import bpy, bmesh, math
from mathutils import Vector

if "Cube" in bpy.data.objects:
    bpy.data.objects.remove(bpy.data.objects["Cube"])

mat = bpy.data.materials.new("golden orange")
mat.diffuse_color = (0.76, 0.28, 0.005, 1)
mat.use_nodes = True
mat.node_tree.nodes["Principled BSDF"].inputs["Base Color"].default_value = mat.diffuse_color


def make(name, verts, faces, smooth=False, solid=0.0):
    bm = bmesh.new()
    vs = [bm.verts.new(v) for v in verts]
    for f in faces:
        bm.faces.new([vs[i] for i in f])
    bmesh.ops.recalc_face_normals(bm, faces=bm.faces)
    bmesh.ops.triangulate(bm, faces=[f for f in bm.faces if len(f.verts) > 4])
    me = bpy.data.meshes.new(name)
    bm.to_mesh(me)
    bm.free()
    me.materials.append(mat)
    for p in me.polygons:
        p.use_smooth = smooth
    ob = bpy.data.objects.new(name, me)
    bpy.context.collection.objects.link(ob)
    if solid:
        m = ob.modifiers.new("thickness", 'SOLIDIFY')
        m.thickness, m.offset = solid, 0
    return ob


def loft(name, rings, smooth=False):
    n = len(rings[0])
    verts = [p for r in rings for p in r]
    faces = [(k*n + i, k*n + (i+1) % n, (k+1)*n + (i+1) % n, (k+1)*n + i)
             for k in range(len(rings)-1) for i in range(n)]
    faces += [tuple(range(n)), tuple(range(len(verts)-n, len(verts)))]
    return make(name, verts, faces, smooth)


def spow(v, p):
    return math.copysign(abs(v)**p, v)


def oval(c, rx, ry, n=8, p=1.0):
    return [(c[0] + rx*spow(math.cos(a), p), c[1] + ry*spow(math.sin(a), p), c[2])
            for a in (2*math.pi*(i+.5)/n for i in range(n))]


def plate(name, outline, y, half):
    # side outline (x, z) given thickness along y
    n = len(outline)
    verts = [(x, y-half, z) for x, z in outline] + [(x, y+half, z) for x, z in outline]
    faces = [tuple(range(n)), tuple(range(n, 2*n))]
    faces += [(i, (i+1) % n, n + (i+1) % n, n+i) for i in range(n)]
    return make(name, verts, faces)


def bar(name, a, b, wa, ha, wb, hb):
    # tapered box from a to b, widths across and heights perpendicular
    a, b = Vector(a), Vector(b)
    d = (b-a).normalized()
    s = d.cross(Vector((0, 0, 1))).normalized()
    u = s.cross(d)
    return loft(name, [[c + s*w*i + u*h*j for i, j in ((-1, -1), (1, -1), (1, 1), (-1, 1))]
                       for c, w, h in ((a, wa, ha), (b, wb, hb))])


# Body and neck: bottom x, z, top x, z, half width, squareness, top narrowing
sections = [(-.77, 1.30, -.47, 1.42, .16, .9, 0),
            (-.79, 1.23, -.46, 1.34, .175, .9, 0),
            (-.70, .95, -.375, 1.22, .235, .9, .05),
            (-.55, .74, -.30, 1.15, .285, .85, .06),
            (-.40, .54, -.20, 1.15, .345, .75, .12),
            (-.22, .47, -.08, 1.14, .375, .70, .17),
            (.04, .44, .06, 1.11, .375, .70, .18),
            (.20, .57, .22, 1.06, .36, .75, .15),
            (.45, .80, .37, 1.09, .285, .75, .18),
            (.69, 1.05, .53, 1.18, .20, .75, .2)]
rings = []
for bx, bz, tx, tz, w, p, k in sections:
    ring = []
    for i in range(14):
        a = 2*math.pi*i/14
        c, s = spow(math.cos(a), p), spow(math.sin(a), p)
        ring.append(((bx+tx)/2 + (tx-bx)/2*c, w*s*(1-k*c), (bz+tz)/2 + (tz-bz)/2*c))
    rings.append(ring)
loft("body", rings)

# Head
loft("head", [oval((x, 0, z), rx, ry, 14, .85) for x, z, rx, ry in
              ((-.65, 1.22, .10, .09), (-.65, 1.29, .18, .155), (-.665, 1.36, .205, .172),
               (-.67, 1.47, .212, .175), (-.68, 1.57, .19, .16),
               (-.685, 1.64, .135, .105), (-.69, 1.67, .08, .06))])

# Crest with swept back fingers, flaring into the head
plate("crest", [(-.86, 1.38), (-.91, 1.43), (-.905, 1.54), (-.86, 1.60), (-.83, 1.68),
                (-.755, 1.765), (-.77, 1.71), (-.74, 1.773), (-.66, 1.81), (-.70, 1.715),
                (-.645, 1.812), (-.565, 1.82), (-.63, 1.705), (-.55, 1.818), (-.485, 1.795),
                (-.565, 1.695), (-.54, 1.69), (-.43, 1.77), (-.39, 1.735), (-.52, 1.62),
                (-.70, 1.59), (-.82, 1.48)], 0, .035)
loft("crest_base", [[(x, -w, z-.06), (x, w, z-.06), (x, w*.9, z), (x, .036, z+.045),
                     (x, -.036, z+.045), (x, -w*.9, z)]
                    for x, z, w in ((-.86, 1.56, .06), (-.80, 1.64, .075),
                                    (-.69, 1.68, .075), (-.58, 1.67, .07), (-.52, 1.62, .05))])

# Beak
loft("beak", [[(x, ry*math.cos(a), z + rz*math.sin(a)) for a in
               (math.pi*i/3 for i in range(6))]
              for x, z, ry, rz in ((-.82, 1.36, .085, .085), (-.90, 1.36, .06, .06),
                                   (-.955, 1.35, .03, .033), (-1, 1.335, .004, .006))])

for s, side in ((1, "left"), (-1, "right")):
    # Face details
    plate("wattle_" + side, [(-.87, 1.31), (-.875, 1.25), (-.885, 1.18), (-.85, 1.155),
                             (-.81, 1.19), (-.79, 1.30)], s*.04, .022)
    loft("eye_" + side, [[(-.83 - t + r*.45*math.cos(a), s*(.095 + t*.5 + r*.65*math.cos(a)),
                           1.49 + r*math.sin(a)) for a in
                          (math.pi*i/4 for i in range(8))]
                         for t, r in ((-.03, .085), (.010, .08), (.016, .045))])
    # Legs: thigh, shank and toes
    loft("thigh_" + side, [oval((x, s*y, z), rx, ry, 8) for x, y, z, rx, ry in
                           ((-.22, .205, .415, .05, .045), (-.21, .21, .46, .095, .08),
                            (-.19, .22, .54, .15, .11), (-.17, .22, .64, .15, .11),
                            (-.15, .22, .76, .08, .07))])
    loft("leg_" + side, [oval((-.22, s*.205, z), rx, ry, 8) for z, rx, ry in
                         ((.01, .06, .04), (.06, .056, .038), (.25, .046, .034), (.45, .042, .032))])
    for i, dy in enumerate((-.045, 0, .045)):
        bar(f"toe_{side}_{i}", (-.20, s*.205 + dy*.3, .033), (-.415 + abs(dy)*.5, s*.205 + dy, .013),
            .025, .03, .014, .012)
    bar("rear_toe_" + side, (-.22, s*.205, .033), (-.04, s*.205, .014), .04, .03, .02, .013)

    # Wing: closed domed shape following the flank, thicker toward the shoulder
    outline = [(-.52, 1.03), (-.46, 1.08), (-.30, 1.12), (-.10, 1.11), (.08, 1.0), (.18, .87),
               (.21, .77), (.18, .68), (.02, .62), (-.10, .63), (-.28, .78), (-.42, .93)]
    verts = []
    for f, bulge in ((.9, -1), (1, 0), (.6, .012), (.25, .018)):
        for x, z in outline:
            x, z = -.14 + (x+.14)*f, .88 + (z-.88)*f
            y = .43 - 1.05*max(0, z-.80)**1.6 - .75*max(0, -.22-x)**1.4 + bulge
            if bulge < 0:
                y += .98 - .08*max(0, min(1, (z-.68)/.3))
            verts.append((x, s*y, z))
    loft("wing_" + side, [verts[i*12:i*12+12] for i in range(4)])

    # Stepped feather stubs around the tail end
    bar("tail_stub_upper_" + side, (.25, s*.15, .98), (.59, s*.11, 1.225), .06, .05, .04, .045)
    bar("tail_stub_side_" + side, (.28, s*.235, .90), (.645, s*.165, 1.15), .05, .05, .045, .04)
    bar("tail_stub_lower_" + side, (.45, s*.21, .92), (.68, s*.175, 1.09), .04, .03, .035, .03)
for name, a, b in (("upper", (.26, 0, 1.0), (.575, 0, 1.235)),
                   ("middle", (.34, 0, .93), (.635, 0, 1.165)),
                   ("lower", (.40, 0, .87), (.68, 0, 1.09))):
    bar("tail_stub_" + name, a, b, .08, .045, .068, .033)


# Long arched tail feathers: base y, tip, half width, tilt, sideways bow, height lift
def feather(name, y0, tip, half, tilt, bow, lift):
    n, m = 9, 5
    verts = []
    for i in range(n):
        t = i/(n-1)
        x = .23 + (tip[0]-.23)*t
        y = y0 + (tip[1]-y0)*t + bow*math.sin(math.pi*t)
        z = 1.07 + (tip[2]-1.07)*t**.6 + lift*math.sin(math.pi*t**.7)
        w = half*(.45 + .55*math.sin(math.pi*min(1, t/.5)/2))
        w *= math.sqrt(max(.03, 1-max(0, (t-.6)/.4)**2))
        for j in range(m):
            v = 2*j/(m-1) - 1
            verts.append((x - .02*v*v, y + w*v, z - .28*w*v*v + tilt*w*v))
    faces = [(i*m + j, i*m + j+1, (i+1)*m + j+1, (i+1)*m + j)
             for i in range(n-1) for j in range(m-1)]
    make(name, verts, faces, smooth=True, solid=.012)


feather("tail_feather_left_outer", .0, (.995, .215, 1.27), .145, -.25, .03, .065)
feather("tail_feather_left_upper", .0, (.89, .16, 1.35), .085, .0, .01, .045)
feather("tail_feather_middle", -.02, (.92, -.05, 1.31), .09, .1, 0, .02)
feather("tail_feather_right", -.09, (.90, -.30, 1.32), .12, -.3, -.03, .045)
------------------------------------------------------------
**What the exercise asks:** Look through the material above and print exactly the lines from the one containing "1.225), .06, .05, .04, .045)" to the one containing "-.25, .03, .065)", both included, and nothing more.

**Task result:**
    bar("tail_stub_upper_" + side, (.25, s*.15, .98), (.59, s*.11, 1.225), .06, .05, .04, .045)
    bar("tail_stub_side_" + side, (.28, s*.235, .90), (.645, s*.165, 1.15), .05, .05, .045, .04)
    bar("tail_stub_lower_" + side, (.45, s*.21, .92), (.68, s*.175, 1.09), .04, .03, .035, .03)
for name, a, b in (("upper", (.26, 0, 1.0), (.575, 0, 1.235)),
                   ("middle", (.34, 0, .93), (.635, 0, 1.165)),
                   ("lower", (.40, 0, .87), (.68, 0, 1.09))):
    bar("tail_stub_" + name, a, b, .08, .045, .068, .033)


# Long arched tail feathers: base y, tip, half width, tilt, sideways bow, height lift
def feather(name, y0, tip, half, tilt, bow, lift):
    n, m = 9, 5
    verts = []
    for i in range(n):
        t = i/(n-1)
        x = .23 + (tip[0]-.23)*t
        y = y0 + (tip[1]-y0)*t + bow*math.sin(math.pi*t)
        z = 1.07 + (tip[2]-1.07)*t**.6 + lift*math.sin(math.pi*t**.7)
        w = half*(.45 + .55*math.sin(math.pi*min(1, t/.5)/2))
        w *= math.sqrt(max(.03, 1-max(0, (t-.6)/.4)**2))
        for j in range(m):
            v = 2*j/(m-1) - 1
            verts.append((x - .02*v*v, y + w*v, z - .28*w*v*v + tilt*w*v))
    faces = [(i*m + j, i*m + j+1, (i+1)*m + j+1, (i+1)*m + j)
             for i in range(n-1) for j in range(m-1)]
    make(name, verts, faces, smooth=True, solid=.012)


feather("tail_feather_left_outer", .0, (.995, .215, 1.27), .145, -.25, .03, .065)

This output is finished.